## TASK REQUIREMENTS
From the first line down to the one containing "put = (lambda", reproduce the entries below exactly and leave out the pictures.

## EXCERPTED DATA

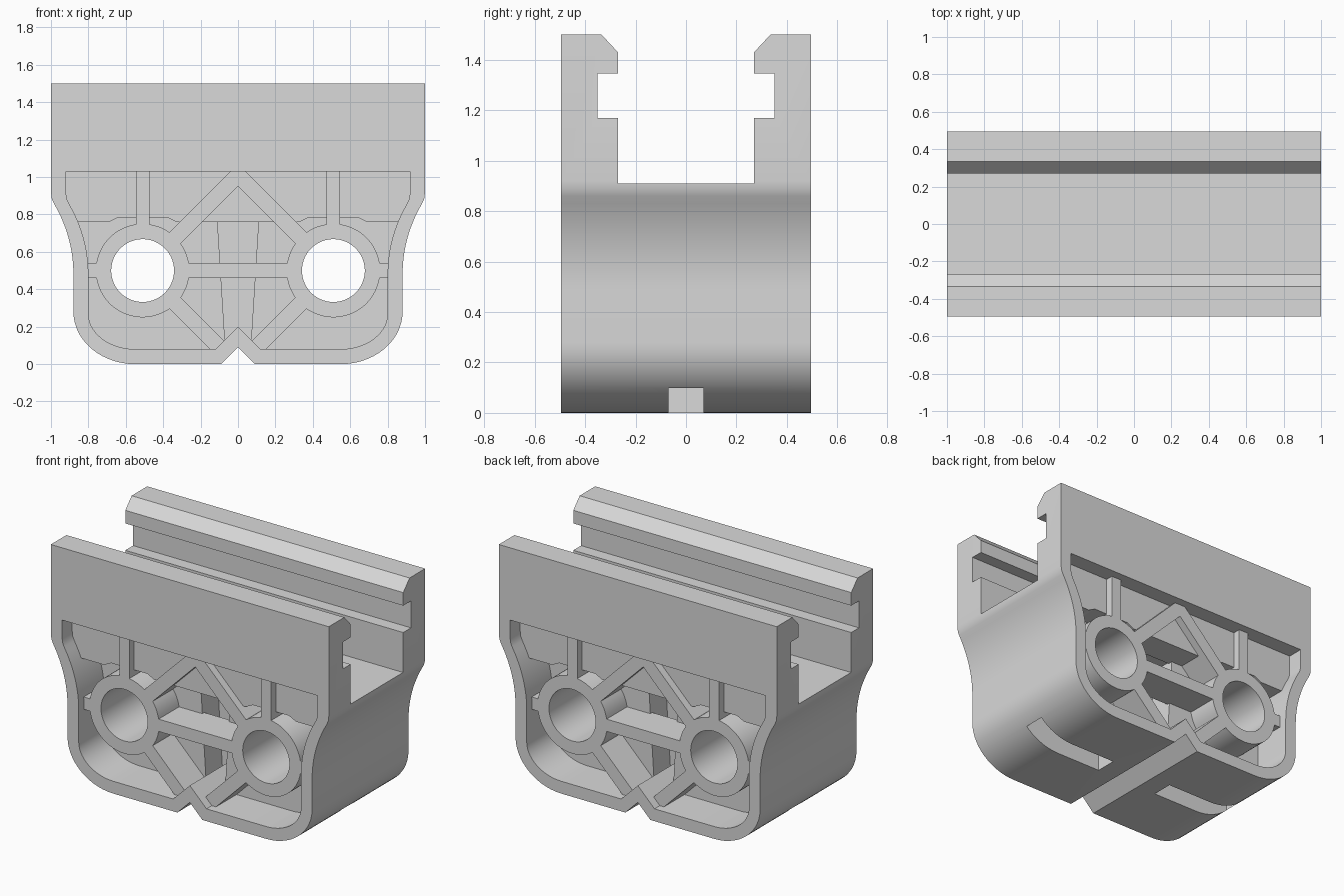
import bpy, bmesh, math

if "Cube" in bpy.data.objects:
    bpy.data.objects.remove(bpy.data.objects["Cube"])

D = 0.495            # half depth of the block
BORE_X, BORE_Z = 0.51, 0.5

grey = bpy.data.materials.new("plain_grey")
grey.diffuse_color = (0.70, 0.70, 0.70, 1)
grey.use_nodes = True
grey.node_tree.nodes["Principled BSDF"].inputs["Base Color"].default_value = grey.diffuse_color


def prism(name, pts, lo, hi, axis="y"):
    """Extrude a 2D profile: (x, z) along y, or (y, z) along x."""
    bm = bmesh.new()
    put = (lambda p, d: (p[0], d, p[1])) if axis == "y" else (lambda p, d: (d, p[0], p[1]))
    face = bm.faces.new([bm.verts.new(put(p, lo)) for p in pts])
    ext = bmesh.ops.extrude_face_region(bm, geom=[face], use_keep_orig=True)
    verts = [g for g in ext["geom"] if isinstance(g, bmesh.types.BMVert)]
    shift = hi - lo
    bmesh.ops.translate(bm, verts=verts, vec=(0, shift, 0) if axis == "y" else (shift, 0, 0))
    bmesh.ops.recalc_face_normals(bm, faces=bm.faces)
    me = bpy.data.meshes.new(name)
    bm.to_mesh(me)
    bm.free()
    me.materials.append(grey)
    ob = bpy.data.objects.new(name, me)
    bpy.context.collection.objects.link(ob)
    return ob


def boolean(target, tool, op):
    """Apply one boolean and remove its tool."""
    mod = target.modifiers.new("bool", "BOOLEAN")
    mod.operation, mod.solver, mod.object = op, "EXACT", tool
    dg = bpy.context.evaluated_depsgraph_get()
    me = bpy.data.meshes.new_from_object(target.evaluated_get(dg))
    target.modifiers.clear()
    bm = bmesh.new()
    bm.from_mesh(me)
    bmesh.ops.remove_doubles(bm, verts=bm.verts, dist=1e-5)
    bm.to_mesh(me)
    bm.free()
    target.data = me
    bpy.data.objects.remove(tool)


def cut(pts, lo, hi, axis="y"):
    boolean(body, prism("cutter", pts, lo, hi, axis), "DIFFERENCE")


def add(pts, lo, hi):
    boolean(body, prism("rib", pts, lo, hi), "UNION")


def rect(x0, x1, z0, z1):
    return [(x0, z0), (x1, z0), (x1, z1), (x0, z1)]


def circle(cx, cz, r, n=64):
    return [(cx + r * math.cos(2 * math.pi * (i + 0.5) / n),
             cz + r * math.sin(2 * math.pi * (i + 0.5) / n)) for i in range(n)]


def mirrored(right):
    """Close a right-hand profile with its mirror image in x."""
    return right + [(-x, z) for x, z in reversed(right) if x > 1e-6]


def shell(top, shoulder, waist, corner_z, floor, notch):
    """Right half outline: notch, rounded foot, waisted side, top."""
    pts = [(0, floor + notch), (notch, floor)]
    for i in range(15):
        a = math.pi / 2 * i / 14
        pts.append((0.55 + (waist - 0.55) * math.sin(a),
                    corner_z - (corner_z - floor) * math.cos(a)))
    for i in range(13):
        t = 1 - i / 12
        u = (1 - t) ** 2
        pts.append((waist + (shoulder - 0.015 - waist) * u,
                    0.86 * u + 1.36 * t * (1 - t) + 0.48 * t * t))
    return pts + [(shoulder - 0.004, 0.885), (shoulder, 0.92), (shoulder, top)]


# Outer block
body = prism("clamp_body", mirrored(shell(1.5, 1.0, 0.88, 0.28, 0.0, 0.09)), -D, D)

# Pockets, stepped upper walls and centre recesses on both faces
pocket = mirrored(shell(1.03, 0.92, 0.80, 0.27, 0.08, 0.12))
step = mirrored([(0.33, 0.76), (0.38, 0.785), (0.64, 0.785), (0.69, 0.76), (0.89, 0.76),
                 (0.96, 0.9), (0.96, 1.1)])
recess = [(-0.11, 0.77), (-0.07, 0.13), (0, 0.2), (0.07, 0.13), (0.11, 0.77)]
for s in (-1, 1):
    cut(pocket, s * 0.23, s * 0.6)
    cut(recess, s * 0.06, s * 0.3)
    add(step, s * 0.2, s * 0.39)

# Ribs and bearing rings; rib ends stop inside the ring wall, clear of the bores
W = 0.03             # half width of a 45 degree rib, measured along each axis
for s in (-1, 1):
    y0, y1 = s * 0.21, s * 0.44
    for m in (-1, 1):
        cx = m * BORE_X
        add(circle(cx, BORE_Z, 0.25), y0, y1)
        add(rect(m * 0.72, m * 0.84, 0.46, 0.54), y0, y1)
        add(rect(cx - 0.036, cx + 0.036, 0.71, 1.06), y0, y1)
        for up, ex in ((1, -0.02), (-1, 0.09)):
            sx, sz = 0.36, BORE_Z + up * 0.15
            ez = BORE_Z + up * (BORE_X - ex)
            add([(m * (sx + W), sz + up * W), (m * (sx - W), sz - up * W),
                 (m * (ex - W), ez - up * W), (m * (ex + W), ez + up * W)], y0, y1)
    add(rect(-0.3, 0.3, 0.46, 0.54), y0, y1)

# Rail channel with undercut grooves and chamfered lips
half = [(0.27, 0.91), (0.27, 1.17), (0.35, 1.17), (0.35, 1.345), (0.27, 1.345),
        (0.27, 1.43), (0.335, 1.5), (0.335, 1.6)]
cut(mirrored(half), -1.1, 1.1, "x")

# Through bores and underside slots
for m in (-1, 1):
    cut(circle(m * BORE_X, BORE_Z, 0.168), -0.7, 0.7)
    cut(rect(m * 0.225, m * 0.80, -0.1, 0.2), -0.07, 0.07)

bpy.context.view_layer.objects.active = body
body.select_set(True)
bpy.ops.object.shade_smooth_by_angle(angle=math.radians(25))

## ANSWER TO THIS PROBLEM
import bpy, bmesh, math

if "Cube" in bpy.data.objects:
    bpy.data.objects.remove(bpy.data.objects["Cube"])

D = 0.495            # half depth of the block
BORE_X, BORE_Z = 0.51, 0.5

grey = bpy.data.materials.new("plain_grey")
grey.diffuse_color = (0.70, 0.70, 0.70, 1)
grey.use_nodes = True
grey.node_tree.nodes["Principled BSDF"].inputs["Base Color"].default_value = grey.diffuse_color


def prism(name, pts, lo, hi, axis="y"):
    """Extrude a 2D profile: (x, z) along y, or (y, z) along x."""
    bm = bmesh.new()
    put = (lambda p, d: (p[0], d, p[1])) if axis == "y" else (lambda p, d: (d, p[0], p[1]))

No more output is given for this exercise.